Authors: Costopoulos, Th., and Nikas, G. K.

Where: Proceedings of the International Congress - Gear Transmissions 95, 26-28 September 1995, Sofia, Bulgaria, vol. 1, pp. 52-56.

Download a copy of this paper (Microsoft document (docx extension); 2.1 MB)


    The Generalized Theory of Gearing (GTG - developed by Th. Costopoulos) is a method that relates the geometrical characteristics of production spur gears with the geometry of the rack that "produced" them. From the geometry of the rack, one can calculate all geometrical parameters of the end spur gears and can, thus, evaluate various aspects of their performance before the gears are physically produced.

    In this paper, the effects of tooth profile modification on the load response of spur gears with involute external teeth were studied, for contact ratio below 2. Such gears suffer from abrupt changes of the transmitted load due to the successive engagement and disengagement of gear teeth and because teeth are compliant. As a result, dynamic loads can cause severe disruption of lubricant films, increased wear, noise and vibrations.

    The GTG is used to determine gear dimensioning. Tooth stressing results from the static-load analysis. An optimised profile modification is found to eliminate the abrupt load changes and minimize the dynamic loading. This is achieved by calculating all teeth compliances and the resulting static load distribution during rotation of the gears, then imposing appropriate tooth flank modifications that result in a perfectly smooth static-load distribution.

Some figures from this work

    Spur gears suffer abrupt changes of the tooth transmitted load because of the continuous engagement and disengagement of teeth during a mesh cycle. This paper presents a method to completely eliminate the abrupt changes of the tooth static load by a suitable modification of the teeth flanks. Figure 1 shows a modified tooth profile. The modification takes place at the tip area of the tooth.

Modification of a tooth profile.

Fig. 1. Modification of a tooth profile.


Figure 2 below shows a typical modification of the teeth contact path (a linear and a parabolic modification shown) used widely in practice. Starting from this modification, the contact path is related to the actual tooth flank through the Generalized Theory of Gearing (GTG).

Original and modified gear contact path.

Fig. 2. Original and modified gear contact path.


Figure 3 below shows the result of an exponential-type contact path modification on the static load distribution. The original ("initial") unmodified distribution can be clearly seen with the abrupt load changes. Then the modified smooth distribution is seen for various values of a parameter "z", which is the exponent of the aforementioned exponential-type function of the modified contact path. It is obvious that the smoothest load distribution is achieved for z = 2. The results refer to ideal teeth without any flank errors.
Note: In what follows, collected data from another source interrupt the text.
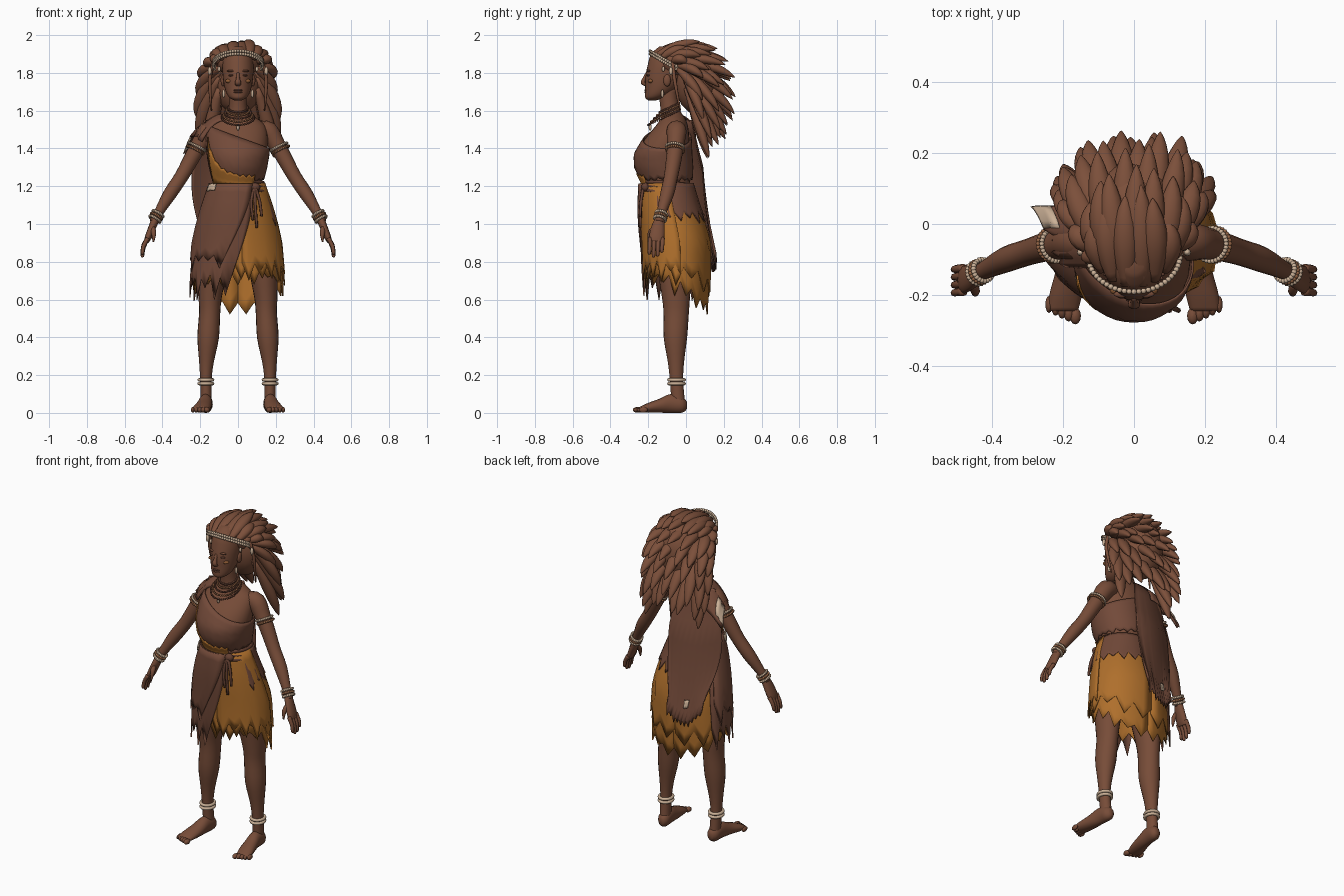
import bpy, bmesh, random
from math import sin, cos, pi, radians
from mathutils import Vector

random.seed(7)
if "Cube" in bpy.data.objects:
    bpy.data.objects.remove(bpy.data.objects["Cube"])

def material(name, r, g, b):
    m = bpy.data.materials.new(name)
    m.use_nodes = True
    m.diffuse_color = (r, g, b, 1)
    m.node_tree.nodes["Principled BSDF"].inputs["Base Color"].default_value = (r, g, b, 1)
    return m

SKIN = material("warm brown skin", .185, .073, .04)
HAIR = material("brown hair", .2, .079, .043)
HIDE = material("dark hide", .17, .068, .041)
OCHRE = material("ochre hide", .43, .16, .025)
BONE = material("pale bone", .6, .44, .31)
CORD = material("dark cord", .13, .052, .032)
BEAD = material("copper beads", .3, .13, .06)
PAINT = material("ochre face paint", .27, .105, .035)

def make(name, grids, mat, closed=True, loop=False, thick=0):
    """Mesh from grids of points: closed tubes with capped or looped ends, or open sheets."""
    bm = bmesh.new()
    for rows in grids:
        vs = [[bm.verts.new(p) for p in r] for r in rows]
        m, n = len(vs), len(vs[0])
        for i in range(m if loop else m - 1):
            for j in range(n if closed else n - 1):
                k, l = (i + 1) % m, (j + 1) % n
                bm.faces.new((vs[i][j], vs[i][l], vs[k][l], vs[k][j]))
        if closed and not loop:
            bm.faces.new(vs[0])
            bm.faces.new(vs[-1])
    bmesh.ops.recalc_face_normals(bm, faces=bm.faces[:])
    for f in bm.faces:
        f.smooth = True
    me = bpy.data.meshes.new(name)
    bm.to_mesh(me)
    bm.free()
    me.materials.append(mat)
    ob = bpy.data.objects.new(name, me)
    bpy.context.collection.objects.link(ob)
    if thick:
        mod = ob.modifiers.new("thickness", "SOLIDIFY")
        mod.thickness, mod.offset = thick, 0

def tube(pts, n=16, k=3, axis=None):
    """Rings along a smoothed path of (x, y, z, radius, optional second radius)."""
    pts = [p if len(p) == 5 else (*p, p[3]) for p in pts]
    path = []
    for a, b, c, d in zip(pts[:1] + pts, pts, pts[1:], pts[2:] + pts[-1:]):
        for t in (i / k for i in range(k)):
            path.append([q + (r - p) * t / 2 + (2 * p - 5 * q + 4 * r - s) * t * t / 2
                         + (3 * q - p - 3 * r + s) * t ** 3 / 2 for p, q, r, s in zip(a, b, c, d)])
    path.append(pts[-1])
    rows = []
    for before, p, after in zip(path[:1] + path, path, path[1:] + path[-1:]):
        t = Vector(axis or [b - a for a, b in zip(before[:3], after[:3])]).normalized()
        rows.append([q for q, o in oval(p[:3], max(p[3], .001), max(p[4], .001), t, n)])
    return rows

def oval(c, ra, rb, normal, n):
    """Points and outward directions around a tilted oval."""
    t = Vector(normal).normalized()
    s = (Vector((1, 0, 0)) - t * t.x).normalized()
    w = t.cross(s)
    turns = [2 * pi * i / n for i in range(n)]
    return [(Vector(c) + s * ra * cos(a) + w * rb * sin(a), s * cos(a) + w * sin(a)) for a in turns]

def ring(name, c, ra, rb, normal, r, mat):
    t = Vector(normal).normalized()
    rows = [[p + o * r * cos(j * pi / 4) + t * r * sin(j * pi / 4) for j in range(8)]
            for p, o in oval(c, ra, rb, normal, 40)]
    make(name, [rows], mat, loop=True)

def ball(c, s, n=12):
    return [[(c[0] + s[0] * sin(a) * cos(b), c[1] + s[1] * sin(a) * sin(b), c[2] + s[2] * cos(a))
             for b in (2 * pi * j / n for j in range(n))] for a in (.02 + (pi - .04) * i / 8 for i in range(9))]

def beads(name, c, ra, rb, normal, n, size, mat):
    make(name, [ball(p, (size,) * 3, 6) for p, o in oval(c, ra, rb, normal, n)], mat)

def sheet(name, nu, nv, f, mat):
    """Hide panel; f takes u, v and the random tooth length of the column."""
    teeth = [random.uniform(.35, 1) if i % 2 else random.uniform(0, .25) for i in range(nu + 1)]
    make(name, [[[f(i / nu, j / nv, teeth[i]) for i in range(nu + 1)] for j in range(nv + 1)]], mat, False, thick=.006)

def wrap(table, deg, z, off):
    """Point on an oval body profile; angle zero is the front, positive is left."""
    z0 = min(max(z, table[0][0]), table[-1][0])
    a, b = next((a, b) for a, b in zip(table, table[1:]) if z0 <= b[0])
    cy, rx, ry = (p + (q - p) * (z0 - a[0]) / (b[0] - a[0]) for p, q in zip(a[1:], b[1:]))
    return Vector(((rx + off) * sin(radians(deg)), cy - (ry + off) * cos(radians(deg)), z))

# Torso and head
TORSO = [(.95, -.065, .16, .13), (1.1, -.08, .15, .13), (1.22, -.1, .122, .122), (1.3, -.118, .142, .144),
         (1.37, -.122, .154, .143), (1.45, -.1, .158, .118), (1.52, -.075, .145, .085),
         (1.56, -.07, .1, .065), (1.59, -.08, .055, .055), (1.64, -.09, .046, .048), (1.72, -.1, .045, .05)]
HEAD = [(1.655, -.178, .02, .022), (1.667, -.168, .043, .047), (1.69, -.15, .06, .067), (1.73, -.128, .073, .088),
        (1.78, -.115, .08, .1), (1.84, -.105, .083, .098), (1.9, -.1, .07, .085), (1.94, -.1, .03, .04)]
for name, table in (("torso", TORSO), ("head", HEAD)):
    make(name, [tube([(0, cy, z, rx, ry) for z, cy, rx, ry in table], 28, 3, (0, 0, 1))], SKIN)
make("nose", [tube([(0, -.206, 1.8, .008), (0, -.22, 1.77, .01), (0, -.228, 1.748, .017, .012),
                    (0, -.212, 1.735, .014, .006)], 10)], SKIN)
make("lips", [ball((0, -.211, z), (.024, .01, .006)) for z in (1.708, 1.698)], CORD)

# Face details, limbs and jewellery on both sides
for s, side in ((1, "left_"), (-1, "right_")):
    for part, x, y, z, size, mat in (
            ("eye", .034, -.198, 1.787, (.017, .012, .006), CORD), ("brow", .034, -.197, 1.81, (.024, .01, .006), SKIN),
            ("cheek_paint", .042, -.186, 1.757, (.026, .015, .012), PAINT), ("ear", .08, -.1, 1.76, (.012, .02, .032), SKIN),
            ("earring", .076, -.125, 1.69, (.008, .008, .022), BONE), ("braid_bead", .15, -.08, 1.81, (.01, .01, .022), BONE),
            ("temple_bead", .1, -.12, 1.82, (.008, .008, .014), BONE)):
        make(side + part, [ball((s * x, y, z), size)], mat)
    make(side + "arm", [tube([(s * .11, -.055, 1.5, .045), (s * .16, -.05, 1.49, .053), (s * .205, -.055, 1.42, .045),
                              (s * .25, -.065, 1.34, .041), (s * .3, -.08, 1.25, .037), (s * .36, -.1, 1.16, .036),
                              (s * .42, -.13, 1.06, .025), (s * .445, -.142, 1.01, .024)])], SKIN)
    hand = [tube([(s * .435, -.138, 1.03, .022, .025), (s * .455, -.148, .98, .02, .036),
                  (s * .475, -.155, .93, .018, .04), (s * .485, -.158, .905, .012, .036)], 12),
            tube([(s * .452, -.168, .98, .014), (s * .446, -.19, .95, .013), (s * .448, -.199, .905, .004)], 8)]
    for y, length in ((-.19, .075), (-.168, .09), (-.146, .085), (-.124, .065)):
        hand.append(tube([(s * .478, y, .925, .012), (s * .5, y - .002, .92 - length * .5, .011),
                          (s * .506, y - .004, .92 - length, .009), (s * .506, y - .004, .913 - length, .002)], 8))
    make(side + "hand", hand, SKIN)
    make(side + "leg", [tube([(s * .1, -.06, 1.02, .09, .11), (s * .13, -.06, .8, .08, .095),
                              (s * .147, -.053, .62, .062, .075), (s * .15, -.052, .53, .056, .067),
                              (s * .158, -.056, .4, .057, .062), (s * .167, -.053, .27, .039, .043),
                              (s * .17, -.05, .17, .03, .035), (s * .168, -.04, .04, .03, .036)], 20)], SKIN)
    foot = [tube([(s * .165, .004, .04, .015, .02), (s * .168, -.02, .043, .034, .042), (s * .172, -.08, .05, .036, .05),
                  (s * .18, -.14, .038, .042, .037), (s * .192, -.2, .027, .046, .026),
                  (s * .2, -.245, .018, .042, .014)], 16, 3, (0, 1, 0))]
    foot += [ball((s * (.165 + .0185 * i), -.258 + .008 * i, .016), (.016 - .0015 * i, .024, .015)) for i in range(5)]
    make(side + "foot", foot, SKIN)
    make(side + "braid", [tube([(s * .13, -.07, 1.86, .008), (s * .15, -.06, 1.76, .01), (s * .14, -.03, 1.6, .004)], 8)], HAIR)
    for i in (-1, 1):
        beads(side + "arm_beads", (s * (.222 - i * .005), -.058, 1.4 + i * .008), .047, .047,
              (s * .45, -.1, -.9), 30, .0075, BONE if i > 0 else BEAD)
        ring(side + "anklet", (s * .17, -.05, .165 + i * .01), .036, .041, (0, 0, 1), .009, BONE)
    for i in (-1, 0, 1):
        beads(side + "wrist_beads", (s * (.432 - i * .008), -.134 + i * .004, 1.04 + i * .014), .031, .031,
              (s * .5, -.25, -.85), 22, .008, BONE if i else BEAD)
for i in range(5):
    beads("necklace", (0, -.09 - i * .007, 1.615 - i * .013), .052 + i * .008, .055 + i * .009,
          (0, -.42, .9), 44, .006, BEAD if i % 2 else CORD)
make("pendant", [ball((0, -.19, 1.512), (.008, .008, .018))], BONE)

# Hair: rows of long pointed locks swept back from the headband
make("hair_core", [ball((0, .06, 1.76), (.13, .12, .18), 20), ball((0, -.055, 1.86), (.115, .1, .085), 20)], HAIR)
for i in (-1, 1):
    beads("headband", (0, -.085, 1.847 + i * .008), .13, .122, (0, .5, .86), 60, .0085, BONE)
LOCK_ROWS = [(.11, .1, 1.97, -.175, 1.9), (.15, .17, 1.935, -.15, 1.9), (.19, .225, 1.865, -.12, 1.88),
             (.205, .255, 1.77, -.05, 1.87), (.215, .265, 1.67, -.02, 1.85), (.205, .25, 1.57, -.01, 1.82),
             (.18, .215, 1.465, 0, 1.76)]
locks = []
for r, (width, tip_y, tip_z, root_y, root_z) in enumerate(LOCK_ROWS):
    count = 8 + r % 2
    for i in range(count):
        q = (2 * i / (count - 1) - 1) * radians(82)
        fall = 1 - cos(q)
        a = Vector((.1 * sin(q), root_y + .09 * fall * (r < 3), root_z - .05 * fall))
        b = Vector((width * sin(q), tip_y - (.18 if r < 5 else .12) * fall, tip_z - .12 * fall))
        b += Vector([random.uniform(-.02, .02) for axis in range(3)])
        mid = (a + b) / 2
        mid += (mid - Vector((0, -.04, 1.7))).normalized() * (.05 if r else .03)
        locks.append(tube([(*(a * (1 - t) ** 2 + mid * 2 * t * (1 - t) + b * t * t), g, g * .75) for t, g in
                           ((0, .016), (.25, .03), (.5, .036), (.75, .028), (.93, .012), (1, .001))], 10, 2))
make("hair_locks", locks, HAIR)

# Chest wrap with an ochre underlayer
sheet("chest_wrap", 40, 8, lambda u, v, t: wrap(
    TORSO, u * 360 - 180, (1.46 - .06 * sin(radians(u * 360 - 180))) * (1 - v) + (1.25 - .03 * t) * v, .01), HIDE)
sheet("ochre_chest_panel", 16, 5, lambda u, v, t: wrap(
    TORSO, u * 105 - 68, (1.265 + .2 * (1 - u) ** 4 - .02 * t) * (1 - v) + 1.21 * v, .016), OCHRE)

# Skirt layers with ragged hems, longer at the back
SKIRT = [(.45, -.045, .23, .152), (.7, -.045, .232, .165), (.9, -.047, .217, .17), (1, -.065, .196, .16),
         (1.1, -.085, .168, .145), (1.22, -.1, .127, .126)]
def skirt(name, nu, hem, tooth, a0, a1, slant, off, mat, back=0):
    def point(u, v, t):
        deg = a0 + (a1 - slant * v - a0) * u
        low = hem - back * ((1 - cos(radians(deg))) / 2) ** 2 - tooth * t
        return wrap(SKIRT, deg, 1.215 + (low - 1.215) * v, off + .008 * t * v)
    sheet(name, nu, 9, point, mat)
skirt("ochre_skirt_under", 34, .77, .14, -180, 180, 0, 0, OCHRE, .18)
skirt("ochre_skirt_over", 26, .85, .15, -176, 184, 0, .007, OCHRE, .14)
skirt("ochre_left_panel", 11, .82, .14, 5, 95, 0, .013, OCHRE)
skirt("hide_hip_wrap", 18, 1.07, .08, 58, 225, 0, .011, HIDE)
skirt("hide_skirt_under", 16, .74, .15, -122, 34, 42, .017, HIDE)
skirt("hide_skirt_over", 12, .87, .16, -116, 30, 44, .024, HIDE)
sheet("waist_patch", 4, 3, lambda u, v, t: wrap(SKIRT, u * 26 - 72, 1.215 - v * .035 - .008 * t, .032), BONE)

# Sash, knot and hanging cords
for i in range(3):
    ring("sash_cord", (0, -.1, 1.21 - i * .017), .133 + i * .007, .132 + i * .004, (.06 * (i - 1), .08, 1), .01, CORD)
make("sash_knot", [ball((.09, -.215, 1.195), (.028, .022, .024))], CORD)
make("sash_tails", [tube([(.09, -.225, 1.2, .009), (x, -.238, 1.12, .008), (x + .01, -.243, z, .007)], 8)
                    for x, z in ((.07, 1.02), (.09, .98), (.115, 1.04))], CORD)

# Back cape and the ragged drape over the right shoulder
def cape(u, v, t):
    x = -.08 + (2 * u - 1) * (.1 + .05 * sin(pi * min(v * 1.1, 1)) + .01 * t) - .015 * sin(pi * v)
    return Vector((x, .03 + .05 * min(v * 3, 1) + .08 * v * v - 1.6 * x * x,
                   1.55 - (.7 + .07 * sin(pi * u) + .05 * t) * v))
def drape(u, v, t):
    a, x = radians(-45 + 130 * v), -.08 - (.11 + .08 * v) * u - .025 * t * u
    return Vector((x, -.05 + .1 * sin(a), 1.58 - .11 * u * u - .12 * (1 - cos(a))))
sheet("back_cape", 20, 12, cape, HIDE)
sheet("shoulder_drape", 8, 14, lambda u, v, t: drape(u, v, round(v * 14) % 2 * (.4 + .6 * sin(v * 9) ** 2)), HIDE)
sheet("shoulder_patch", 4, 4, lambda u, v, t: drape(.8 + .3 * u, .5 + .4 * v, t * .6) + Vector((-.006, .004, .006)), BONE)
sheet("cape_patch", 4, 3, lambda u, v, t: cape(.4 + .12 * u, .84 + .06 * v, 0) + Vector((0, .007, -.008 * t)), BONE)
Effect of teeth profile modification on static load distribution. Copyright George K. Nikas

Fig. 3. Effect of teeth profile modification on static load distribution.


See also a follow-up and more general paper of the author.

Homepage of Dr Nikas